March 2, 2020: The Taliban declared the peace agreement ceasefire was over because the Afghan government would not carry out its part of the deal. That decision was later sort of withdrawn by the Taliban.
March 1, 2020: In the east (Kunar province), a series of American airstrikes against ISIL targets is believed to have killed at least six key ISIL personnel.
February 29, 2020: In Qatar, the U.S. and Taliban signed a peace deal which, if the Taliban can abide by the ceasefire and other conditions, will lead to the withdrawal of American forces within 14 months. Many believed this agreement was doomed to fail and it promptly did. Within days Taliban forces were violating the ceasefire with multiple attacks. The agreement had a lot of flaws. For example, it called for the Afghan government to release 5,000 imprisoned Taliban within three days. That was a problem because the Afghan government was not involved in the negotiations because the Taliban refused to allow it. The Afghans pointed out that the logistics of identifying the 5,000 prisoners and releasing them would take longer than three days. That amounts to about half the Taliban held in government prisons. Another issue that has been ignored is that many of those Taliban prisoners are jailed because they have killed civilians or security force personnel who surrendered. The kin of these victims want revenge. In Afghanistan that is the way. The number of Afghans who want revenge against Taliban violence is very long and the Taliban want that to just disappear. These blood debts go back to the late 1990s when the Taliban ran most of Afghanistan and were still fighting the Northern Alliance (of Afghan tribes and ethnic groups that comprise the majority of Afghans). The Northern Alliance got some help from Russia and the Americans but was faced with a Taliban that had the enthusiastic backing of Pakistan and many wealthy Sunni Arabs, especially in the Persian Gulf oil countries. Those backers still exist although the number of Arab donors has diminished. Pakistan created the Taliban in the mid-1990s and wants the Taliban to run Afghanistan because that gives Pakistan enormous influence over that goes on in Afghanistan.
The peace deal was full of vague terms and assurances of who would do what. The negotiations seemed to ignore the fact that the elected Afghan government is largely controlled by the old Northern Alliance coalition of anti-Taliban Afghans who consider the Taliban an instrument of Pakistan influence in Afghanistan.

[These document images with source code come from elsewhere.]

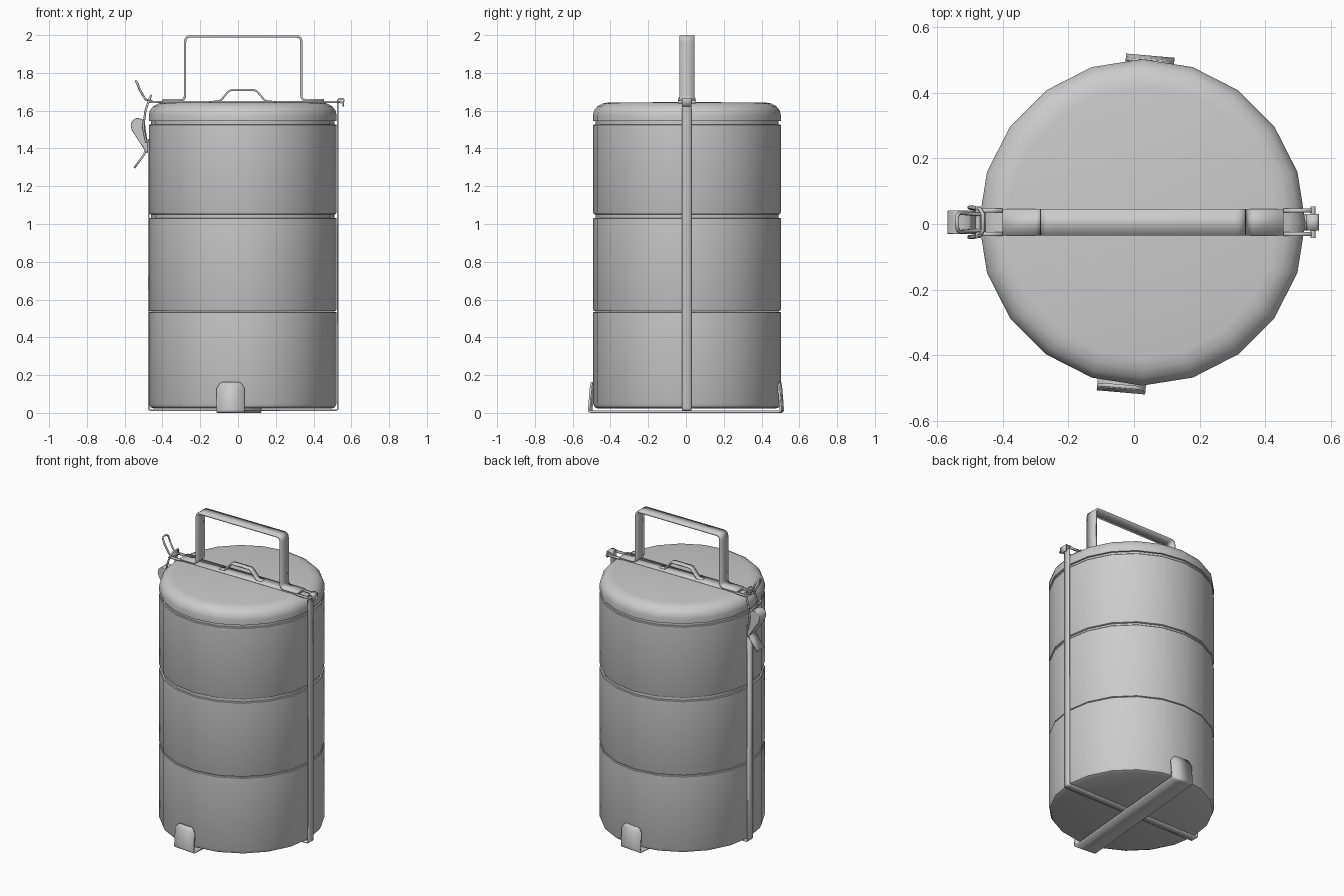
import bpy, bmesh, math
from mathutils import Vector

if "Cube" in bpy.data.objects:
    bpy.data.objects.remove(bpy.data.objects["Cube"])

CX, CY, R = 0.025, 0.005, 0.497


def finish(name, bm, angle=35):
    bmesh.ops.recalc_face_normals(bm, faces=bm.faces)
    me = bpy.data.meshes.new(name)
    bm.to_mesh(me)
    bm.free()
    ob = bpy.data.objects.new(name, me)
    bpy.context.collection.objects.link(ob)
    bpy.ops.object.select_all(action='DESELECT')
    ob.select_set(True)
    bpy.context.view_layer.objects.active = ob
    bpy.ops.object.shade_smooth_by_angle(angle=math.radians(angle))
    return ob


def lathe(name, profile, n=20):
    """Revolve (radius, z) points round the body axis."""
    bm = bmesh.new()
    vs = [bm.verts.new((CX + r, CY, z)) for r, z in profile]
    es = [bm.edges.new(p) for p in zip(vs, vs[1:])]
    bmesh.ops.spin(bm, geom=vs + es, cent=(CX, CY, 0), axis=(0, 0, 1),
                   angle=2 * math.pi, steps=n)
    bmesh.ops.remove_doubles(bm, verts=bm.verts, dist=0.0002)
    return finish(name, bm)


def rounded(pts, r, steps=4):
    """Replace inner corners of a 2D path by small curves."""
    P = [Vector(p) for p in pts]
    out = [P[0]]
    for a, b, c in zip(P, P[1:], P[2:]):
        d = min(r, (a - b).length / 2, (c - b).length / 2)
        s, e = b + (a - b).normalized() * d, b + (c - b).normalized() * d
        for i in range(steps + 1):
            t = i / steps
            out.append(s * (1 - t) ** 2 + b * 2 * t * (1 - t) + e * t * t)
    return out + [P[-1]]


def ribbon(name, pts, width, thick, y=CY, taper=None):
    """Flat strip along an xz path; taper gives a width per point."""
    bm = bmesh.new()
    rows = []
    for i, (x, z) in enumerate(pts):
        h = (taper[i] if taper else width) / 2
        rows.append([bm.verts.new((x, y + s * h, z)) for s in (-1, 1)])
    for a, b in zip(rows, rows[1:]):
        bm.faces.new((a[0], a[1], b[1], b[0]))
    ob = finish(name, bm)
    m = ob.modifiers.new("thickness", 'SOLIDIFY')
    m.thickness, m.offset, m.use_even_offset = thick, 0, True
    return ob


def wire(name, pts, radius, cyclic=False):
    cu = bpy.data.curves.new(name, 'CURVE')
    cu.dimensions = '3D'
    cu.bevel_depth, cu.bevel_resolution, cu.use_fill_caps = radius, 1, True
    sp = cu.splines.new('POLY')
    sp.points.add(len(pts) - 1)
    for p, c in zip(sp.points, pts):
        p.co = (*c, 1)
    sp.use_cyclic_u = cyclic
    ob = bpy.data.objects.new(name, cu)
    bpy.context.collection.objects.link(ob)
    return ob


# three stacked food tins, each an open shell with a rounded base
for i, (z0, z1) in enumerate(((0.022, 0.535), (0.537, 1.033), (1.05, 1.527))):
    b = 0.028 if i == 0 else 0.012
    lathe(f"tin_{i + 1}", [
        (0, z0), (R - b, z0), (R - b * 0.3, z0 + b * 0.3), (R, z0 + b),
        (R, z1 - 0.004), (R - 0.003, z1), (R - 0.014, z1),
        (R - 0.014, z0 + 0.03), (R - 0.04, z0 + 0.012), (0, z0 + 0.012)])

# rims joining the tins and the lid
for name, z0, z1 in (("middle_rim", 1.02, 1.06), ("upper_rim", 1.515, 1.56)):
    lathe(name, [(R - 0.012, z0), (R - 0.012, z1)])

# lid with a rounded shoulder
lathe("lid", [(R - 0.02, 1.545), (R, 1.545), (R, 1.578), (R - 0.005, 1.60),
              (R - 0.022, 1.622), (R - 0.05, 1.638), (R - 0.085, 1.644), (0, 1.645)])

# small lid grip
ribbon("lid_grip", rounded([(-0.13, 1.65), (-0.095, 1.65), (-0.045, 1.709), (0.095, 1.709),
                            (0.145, 1.65), (0.18, 1.65)], 0.015), 0.035, 0.01)

# upright carrying frame, curling over at the right top
ribbon("side_frame", rounded([(-0.473, 1.45), (-0.473, 0.015), (0.529, 0.015),
                              (0.529, 1.615), (0.529, 1.664), (0.56, 1.664), (0.556, 1.622)],
                             0.012), 0.05, 0.008)

# cross strap under the base with tab ends
path = rounded([(-0.5, 0.13), (-0.51, 0.006), (0.51, 0.006), (0.5, 0.13)], 0.012)
path = [Vector((-0.496, 0.163)), Vector((-0.497, 0.155))] + path + \
       [Vector((0.497, 0.155)), Vector((0.496, 0.163))]
taper = [0.09, 0.115] + [0.148] * (len(path) - 4) + [0.115, 0.09]
clip = ribbon("base_strap", path, 0.148, 0.011, y=0, taper=taper)
clip.location = (0.005, 0, 0)
clip.rotation_euler.z = math.radians(85)

# flat bar over the lid, with forked ends
ribbon("top_bar", [(-0.40, 1.646), (0.455, 1.646)], 0.08, 0.009)
for side, x0, x1 in (("left", -0.40, -0.475), ("right", 0.455, 0.545)):
    for s in (-1, 1):
        ribbon(f"{side}_fork", [(x0, 1.646), (x1, 1.646)], 0.012, 0.012, y=CY + s * 0.036)
    wire(f"{side}_pin", [(x1, CY - 0.048, 1.646), (x1, CY + 0.048, 1.646)], 0.008)

# tall carrying handle
ribbon("carry_handle", rounded([(-0.40, 1.655), (-0.28, 1.655), (-0.28, 1.993), (0.335, 1.993),
                                (0.335, 1.655), (0.455, 1.655)], 0.028), 0.08, 0.012)

# raised catch loop on the left
loop = []
for x, z, h in ((-0.455, 1.65, 0.025), (-0.49, 1.66, 0.025), (-0.52, 1.71, 0.028),
                (-0.533, 1.745, 0.028), (-0.54, 1.757, 0.015)):
    loop.append((x, h, z))
wire("catch_loop", [(x, CY - h, z) for x, h, z in loop] +
     [(x, CY + h, z) for x, h, z in reversed(loop)], 0.006, True)

# bail wire from the lever up over the catch
bail = [(-0.485, 1.43, 0.042), (-0.502, 1.51, 0.045), (-0.49, 1.60, 0.045),
        (-0.468, 1.665, 0.04), (-0.46, 1.68, 0.025)]
wire("bail_wire", [(x, CY - h, z) for x, z, h in bail] +
     [(x, CY + h, z) for x, z, h in reversed(bail)], 0.006)

# lever: rounded body and a flat tail
bm = bmesh.new()
outline = rounded([(-0.483, 1.375), (-0.565, 1.50), (-0.57, 1.535), (-0.54, 1.565),
                   (-0.495, 1.55), (-0.475, 1.40), (-0.478, 1.375)], 0.015, 2)
f = bm.faces.new([bm.verts.new((x, CY - 0.036, z)) for x, z in outline])
ext = bmesh.ops.extrude_face_region(bm, geom=[f])
bmesh.ops.translate(bm, vec=(0, 0.072, 0),
                    verts=[v for v in ext["geom"] if isinstance(v, bmesh.types.BMVert)])
lever = finish("latch_lever", bm)
bv = lever.modifiers.new("soft_edges", 'BEVEL')
bv.width, bv.segments = 0.008, 2
ribbon("lever_tail", rounded([(-0.549, 1.297), (-0.49, 1.378), (-0.478, 1.45)], 0.02), 0.07, 0.011)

February 24, 2020: In the north (Balkh Province), Taliban gunmen attacked a checkpoint killing six people (civilians and security personnel) and wounded five. This was another violation Taliban “reduction in violence” agreement.
February 18, 2020: In the south and east (Uruzgan, Kunar, Helmand, Kandahar, Nangarhar and Ghazni provinces), Afghan security forces carried out numerous raids and attacks (usually with airstrikes or artillery) that left 54 Taliban dead and 29 wounded. All of this was in retaliation for a recent increase in Taliban violence.
February 11, 2020: In Kabul, a suicide bomber attempting to reach the nearby military academy was halted at a checkpoint where he detonated his explosives. Two of the six dead were civilians the rest were police. There were twelve wounded, five of them civilians. The Taliban denied responsibility and the ISIL was the most likely cause.
February 8, 2020:
In the east (Nangarhar Province), someone in an Afghan army uniform opened fire with an automatic weapon on a group of American and Afghan soldiers. Two Americans and one Afghan were killed while six Americans and three Afghans were wounded. The shooter was killed by return fire. So far this year six American troops have been killed in Afghanistan compared with 22 for all of 2019. While some attacks of this nature are the work of Taliban infiltrators, this one was not. Acts of violence like this by Afghan soldiers are not unusual and most of those killed are fellow Afghans. There are lots of people with anger management problems in Afghanistan, always have been.